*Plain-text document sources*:
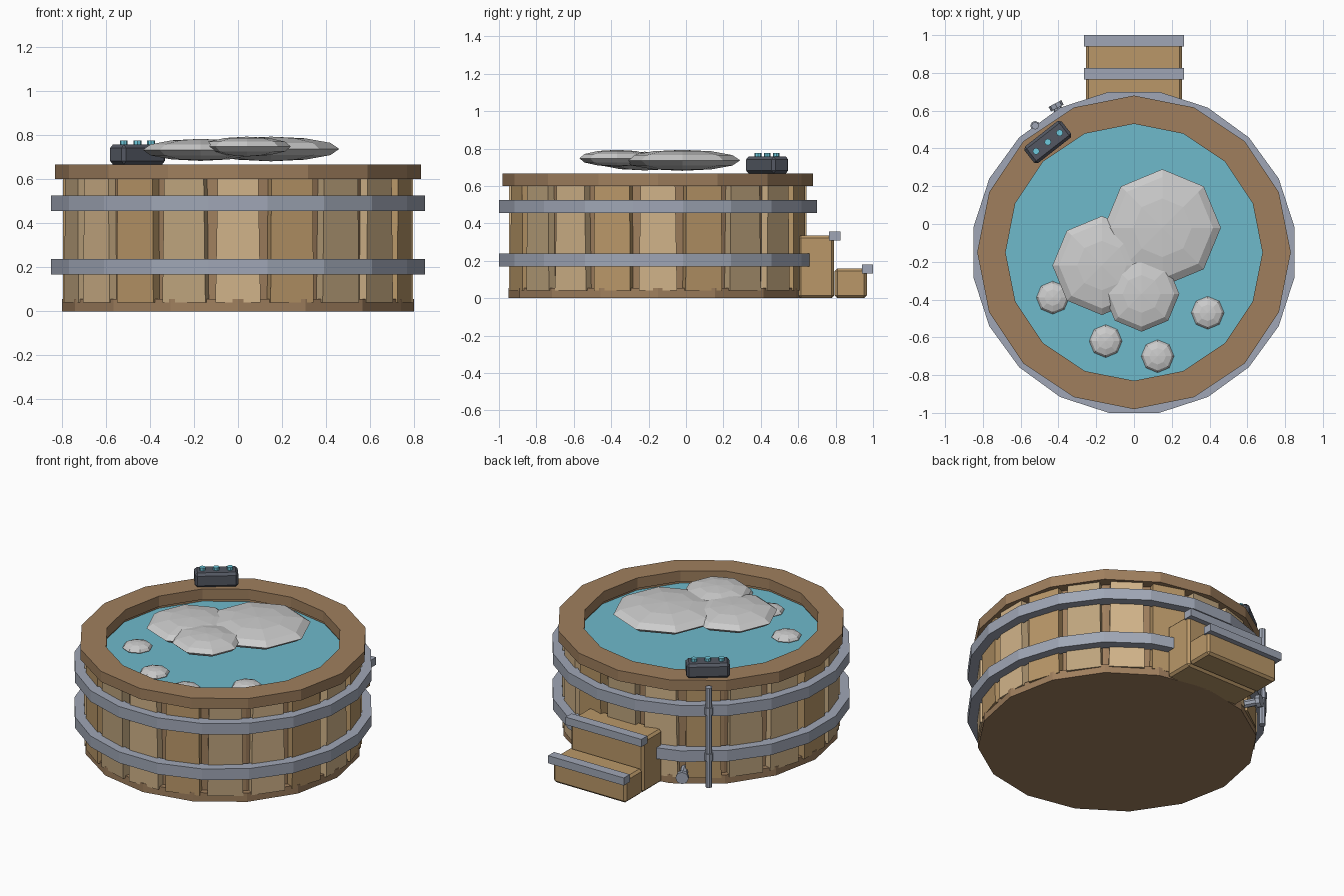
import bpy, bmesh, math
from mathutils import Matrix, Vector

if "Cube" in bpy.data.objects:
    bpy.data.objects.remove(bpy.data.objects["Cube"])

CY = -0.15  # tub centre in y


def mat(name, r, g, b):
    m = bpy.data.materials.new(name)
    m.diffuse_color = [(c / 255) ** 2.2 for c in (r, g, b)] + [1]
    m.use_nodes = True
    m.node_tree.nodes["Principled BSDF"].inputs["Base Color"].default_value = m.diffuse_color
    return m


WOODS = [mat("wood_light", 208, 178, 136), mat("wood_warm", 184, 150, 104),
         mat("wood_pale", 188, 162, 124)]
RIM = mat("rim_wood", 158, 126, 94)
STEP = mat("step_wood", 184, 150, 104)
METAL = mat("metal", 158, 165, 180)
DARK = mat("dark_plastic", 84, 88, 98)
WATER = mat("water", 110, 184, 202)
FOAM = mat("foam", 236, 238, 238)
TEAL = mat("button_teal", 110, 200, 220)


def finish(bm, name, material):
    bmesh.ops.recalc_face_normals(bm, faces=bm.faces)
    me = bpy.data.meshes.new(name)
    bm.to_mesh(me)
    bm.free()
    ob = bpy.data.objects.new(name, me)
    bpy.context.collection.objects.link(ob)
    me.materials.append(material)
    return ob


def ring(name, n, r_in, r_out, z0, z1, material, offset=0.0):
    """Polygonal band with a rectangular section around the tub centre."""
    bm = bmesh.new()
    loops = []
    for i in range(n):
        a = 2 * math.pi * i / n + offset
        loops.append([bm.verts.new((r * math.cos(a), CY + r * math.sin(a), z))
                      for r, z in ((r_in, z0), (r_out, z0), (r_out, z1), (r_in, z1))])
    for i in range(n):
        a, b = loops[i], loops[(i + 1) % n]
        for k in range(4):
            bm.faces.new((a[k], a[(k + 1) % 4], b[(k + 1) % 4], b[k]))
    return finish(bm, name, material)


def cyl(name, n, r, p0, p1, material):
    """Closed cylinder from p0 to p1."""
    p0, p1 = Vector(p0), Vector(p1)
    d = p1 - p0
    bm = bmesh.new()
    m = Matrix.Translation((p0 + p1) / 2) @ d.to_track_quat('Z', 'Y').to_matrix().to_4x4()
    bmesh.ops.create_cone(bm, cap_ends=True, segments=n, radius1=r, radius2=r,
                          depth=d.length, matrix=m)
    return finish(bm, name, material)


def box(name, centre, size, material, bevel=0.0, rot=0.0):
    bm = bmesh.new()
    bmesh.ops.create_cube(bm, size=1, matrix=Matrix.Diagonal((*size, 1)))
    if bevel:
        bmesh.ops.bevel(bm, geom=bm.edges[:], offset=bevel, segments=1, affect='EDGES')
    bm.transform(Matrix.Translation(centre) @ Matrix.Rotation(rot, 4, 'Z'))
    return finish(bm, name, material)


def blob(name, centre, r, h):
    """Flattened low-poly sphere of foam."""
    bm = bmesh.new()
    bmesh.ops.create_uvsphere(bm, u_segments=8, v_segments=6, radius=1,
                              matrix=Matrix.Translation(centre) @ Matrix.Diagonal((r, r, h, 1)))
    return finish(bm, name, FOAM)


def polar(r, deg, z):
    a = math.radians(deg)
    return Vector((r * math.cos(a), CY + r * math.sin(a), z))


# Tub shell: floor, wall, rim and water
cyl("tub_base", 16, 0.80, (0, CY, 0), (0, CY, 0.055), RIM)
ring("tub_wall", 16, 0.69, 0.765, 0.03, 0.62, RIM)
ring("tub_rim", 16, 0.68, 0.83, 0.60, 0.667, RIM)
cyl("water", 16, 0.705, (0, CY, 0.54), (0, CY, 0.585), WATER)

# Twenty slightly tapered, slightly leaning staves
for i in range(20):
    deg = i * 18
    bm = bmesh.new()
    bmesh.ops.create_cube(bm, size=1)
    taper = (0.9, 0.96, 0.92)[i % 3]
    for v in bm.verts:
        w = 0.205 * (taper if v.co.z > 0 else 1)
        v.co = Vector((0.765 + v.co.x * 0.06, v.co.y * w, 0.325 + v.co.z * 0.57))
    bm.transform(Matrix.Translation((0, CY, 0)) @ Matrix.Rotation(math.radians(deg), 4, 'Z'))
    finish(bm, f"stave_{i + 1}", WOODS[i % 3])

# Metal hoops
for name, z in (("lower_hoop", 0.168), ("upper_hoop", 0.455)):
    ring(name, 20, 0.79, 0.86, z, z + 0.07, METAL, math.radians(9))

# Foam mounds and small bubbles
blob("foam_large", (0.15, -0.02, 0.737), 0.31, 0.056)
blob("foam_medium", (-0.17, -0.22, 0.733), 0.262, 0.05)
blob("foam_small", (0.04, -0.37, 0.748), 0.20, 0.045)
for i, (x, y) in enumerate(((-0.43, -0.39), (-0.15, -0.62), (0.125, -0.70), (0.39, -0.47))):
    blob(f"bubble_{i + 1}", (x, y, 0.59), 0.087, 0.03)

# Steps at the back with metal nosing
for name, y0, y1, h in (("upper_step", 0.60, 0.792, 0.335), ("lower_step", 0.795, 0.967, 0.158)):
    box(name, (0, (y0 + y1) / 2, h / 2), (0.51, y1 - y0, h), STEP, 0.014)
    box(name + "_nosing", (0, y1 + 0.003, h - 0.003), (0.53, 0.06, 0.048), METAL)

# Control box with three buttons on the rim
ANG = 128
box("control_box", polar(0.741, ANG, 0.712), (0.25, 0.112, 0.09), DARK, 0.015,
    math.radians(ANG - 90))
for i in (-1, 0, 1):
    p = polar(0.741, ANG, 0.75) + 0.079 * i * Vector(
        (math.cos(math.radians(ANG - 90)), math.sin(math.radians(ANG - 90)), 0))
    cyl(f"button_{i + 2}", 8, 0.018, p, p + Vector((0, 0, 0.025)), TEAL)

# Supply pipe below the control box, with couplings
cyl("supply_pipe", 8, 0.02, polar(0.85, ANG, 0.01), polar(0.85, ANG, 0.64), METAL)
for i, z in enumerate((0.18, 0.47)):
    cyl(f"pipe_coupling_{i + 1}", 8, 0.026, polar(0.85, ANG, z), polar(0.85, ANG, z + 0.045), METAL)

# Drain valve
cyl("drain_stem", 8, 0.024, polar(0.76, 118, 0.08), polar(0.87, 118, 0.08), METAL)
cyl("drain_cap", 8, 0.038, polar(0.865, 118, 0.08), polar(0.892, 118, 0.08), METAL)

*Directions*: With the pictures removed, please retype each record exactly.

*Answer to this task*:
import bpy, bmesh, math
from mathutils import Matrix, Vector

if "Cube" in bpy.data.objects:
    bpy.data.objects.remove(bpy.data.objects["Cube"])

CY = -0.15  # tub centre in y


def mat(name, r, g, b):
    m = bpy.data.materials.new(name)
    m.diffuse_color = [(c / 255) ** 2.2 for c in (r, g, b)] + [1]
    m.use_nodes = True
    m.node_tree.nodes["Principled BSDF"].inputs["Base Color"].default_value = m.diffuse_color
    return m


WOODS = [mat("wood_light", 208, 178, 136), mat("wood_warm", 184, 150, 104),
         mat("wood_pale", 188, 162, 124)]
RIM = mat("rim_wood", 158, 126, 94)
STEP = mat("step_wood", 184, 150, 104)
METAL = mat("metal", 158, 165, 180)
DARK = mat("dark_plastic", 84, 88, 98)
WATER = mat("water", 110, 184, 202)
FOAM = mat("foam", 236, 238, 238)
TEAL = mat("button_teal", 110, 200, 220)


def finish(bm, name, material):
    bmesh.ops.recalc_face_normals(bm, faces=bm.faces)
    me = bpy.data.meshes.new(name)
    bm.to_mesh(me)
    bm.free()
    ob = bpy.data.objects.new(name, me)
    bpy.context.collection.objects.link(ob)
    me.materials.append(material)
    return ob


def ring(name, n, r_in, r_out, z0, z1, material, offset=0.0):
    """Polygonal band with a rectangular section around the tub centre."""
    bm = bmesh.new()
    loops = []
    for i in range(n):
        a = 2 * math.pi * i / n + offset
        loops.append([bm.verts.new((r * math.cos(a), CY + r * math.sin(a), z))
                      for r, z in ((r_in, z0), (r_out, z0), (r_out, z1), (r_in, z1))])
    for i in range(n):
        a, b = loops[i], loops[(i + 1) % n]
        for k in range(4):
            bm.faces.new((a[k], a[(k + 1) % 4], b[(k + 1) % 4], b[k]))
    return finish(bm, name, material)


def cyl(name, n, r, p0, p1, material):
    """Closed cylinder from p0 to p1."""
    p0, p1 = Vector(p0), Vector(p1)
    d = p1 - p0
    bm = bmesh.new()
    m = Matrix.Translation((p0 + p1) / 2) @ d.to_track_quat('Z', 'Y').to_matrix().to_4x4()
    bmesh.ops.create_cone(bm, cap_ends=True, segments=n, radius1=r, radius2=r,
                          depth=d.length, matrix=m)
    return finish(bm, name, material)


def box(name, centre, size, material, bevel=0.0, rot=0.0):
    bm = bmesh.new()
    bmesh.ops.create_cube(bm, size=1, matrix=Matrix.Diagonal((*size, 1)))
    if bevel:
        bmesh.ops.bevel(bm, geom=bm.edges[:], offset=bevel, segments=1, affect='EDGES')
    bm.transform(Matrix.Translation(centre) @ Matrix.Rotation(rot, 4, 'Z'))
    return finish(bm, name, material)


def blob(name, centre, r, h):
    """Flattened low-poly sphere of foam."""
    bm = bmesh.new()
    bmesh.ops.create_uvsphere(bm, u_segments=8, v_segments=6, radius=1,
                              matrix=Matrix.Translation(centre) @ Matrix.Diagonal((r, r, h, 1)))
    return finish(bm, name, FOAM)


def polar(r, deg, z):
    a = math.radians(deg)
    return Vector((r * math.cos(a), CY + r * math.sin(a), z))


# Tub shell: floor, wall, rim and water
cyl("tub_base", 16, 0.80, (0, CY, 0), (0, CY, 0.055), RIM)
ring("tub_wall", 16, 0.69, 0.765, 0.03, 0.62, RIM)
ring("tub_rim", 16, 0.68, 0.83, 0.60, 0.667, RIM)
cyl("water", 16, 0.705, (0, CY, 0.54), (0, CY, 0.585), WATER)

# Twenty slightly tapered, slightly leaning staves
for i in range(20):
    deg = i * 18
    bm = bmesh.new()
    bmesh.ops.create_cube(bm, size=1)
    taper = (0.9, 0.96, 0.92)[i % 3]
    for v in bm.verts:
        w = 0.205 * (taper if v.co.z > 0 else 1)
        v.co = Vector((0.765 + v.co.x * 0.06, v.co.y * w, 0.325 + v.co.z * 0.57))
    bm.transform(Matrix.Translation((0, CY, 0)) @ Matrix.Rotation(math.radians(deg), 4, 'Z'))
    finish(bm, f"stave_{i + 1}", WOODS[i % 3])

# Metal hoops
for name, z in (("lower_hoop", 0.168), ("upper_hoop", 0.455)):
    ring(name, 20, 0.79, 0.86, z, z + 0.07, METAL, math.radians(9))

# Foam mounds and small bubbles
blob("foam_large", (0.15, -0.02, 0.737), 0.31, 0.056)
blob("foam_medium", (-0.17, -0.22, 0.733), 0.262, 0.05)
blob("foam_small", (0.04, -0.37, 0.748), 0.20, 0.045)
for i, (x, y) in enumerate(((-0.43, -0.39), (-0.15, -0.62), (0.125, -0.70), (0.39, -0.47))):
    blob(f"bubble_{i + 1}", (x, y, 0.59), 0.087, 0.03)

# Steps at the back with metal nosing
for name, y0, y1, h in (("upper_step", 0.60, 0.792, 0.335), ("lower_step", 0.795, 0.967, 0.158)):
    box(name, (0, (y0 + y1) / 2, h / 2), (0.51, y1 - y0, h), STEP, 0.014)
    box(name + "_nosing", (0, y1 + 0.003, h - 0.003), (0.53, 0.06, 0.048), METAL)

# Control box with three buttons on the rim
ANG = 128
box("control_box", polar(0.741, ANG, 0.712), (0.25, 0.112, 0.09), DARK, 0.015,
    math.radians(ANG - 90))
for i in (-1, 0, 1):
    p = polar(0.741, ANG, 0.75) + 0.079 * i * Vector(
        (math.cos(math.radians(ANG - 90)), math.sin(math.radians(ANG - 90)), 0))
    cyl(f"button_{i + 2}", 8, 0.018, p, p + Vector((0, 0, 0.025)), TEAL)

# Supply pipe below the control box, with couplings
cyl("supply_pipe", 8, 0.02, polar(0.85, ANG, 0.01), polar(0.85, ANG, 0.64), METAL)
for i, z in enumerate((0.18, 0.47)):
    cyl(f"pipe_coupling_{i + 1}", 8, 0.026, polar(0.85, ANG, z), polar(0.85, ANG, z + 0.045), METAL)

# Drain valve
cyl("drain_stem", 8, 0.024, polar(0.76, 118, 0.08), polar(0.87, 118, 0.08), METAL)
cyl("drain_cap", 8, 0.038, polar(0.865, 118, 0.08), polar(0.892, 118, 0.08), METAL)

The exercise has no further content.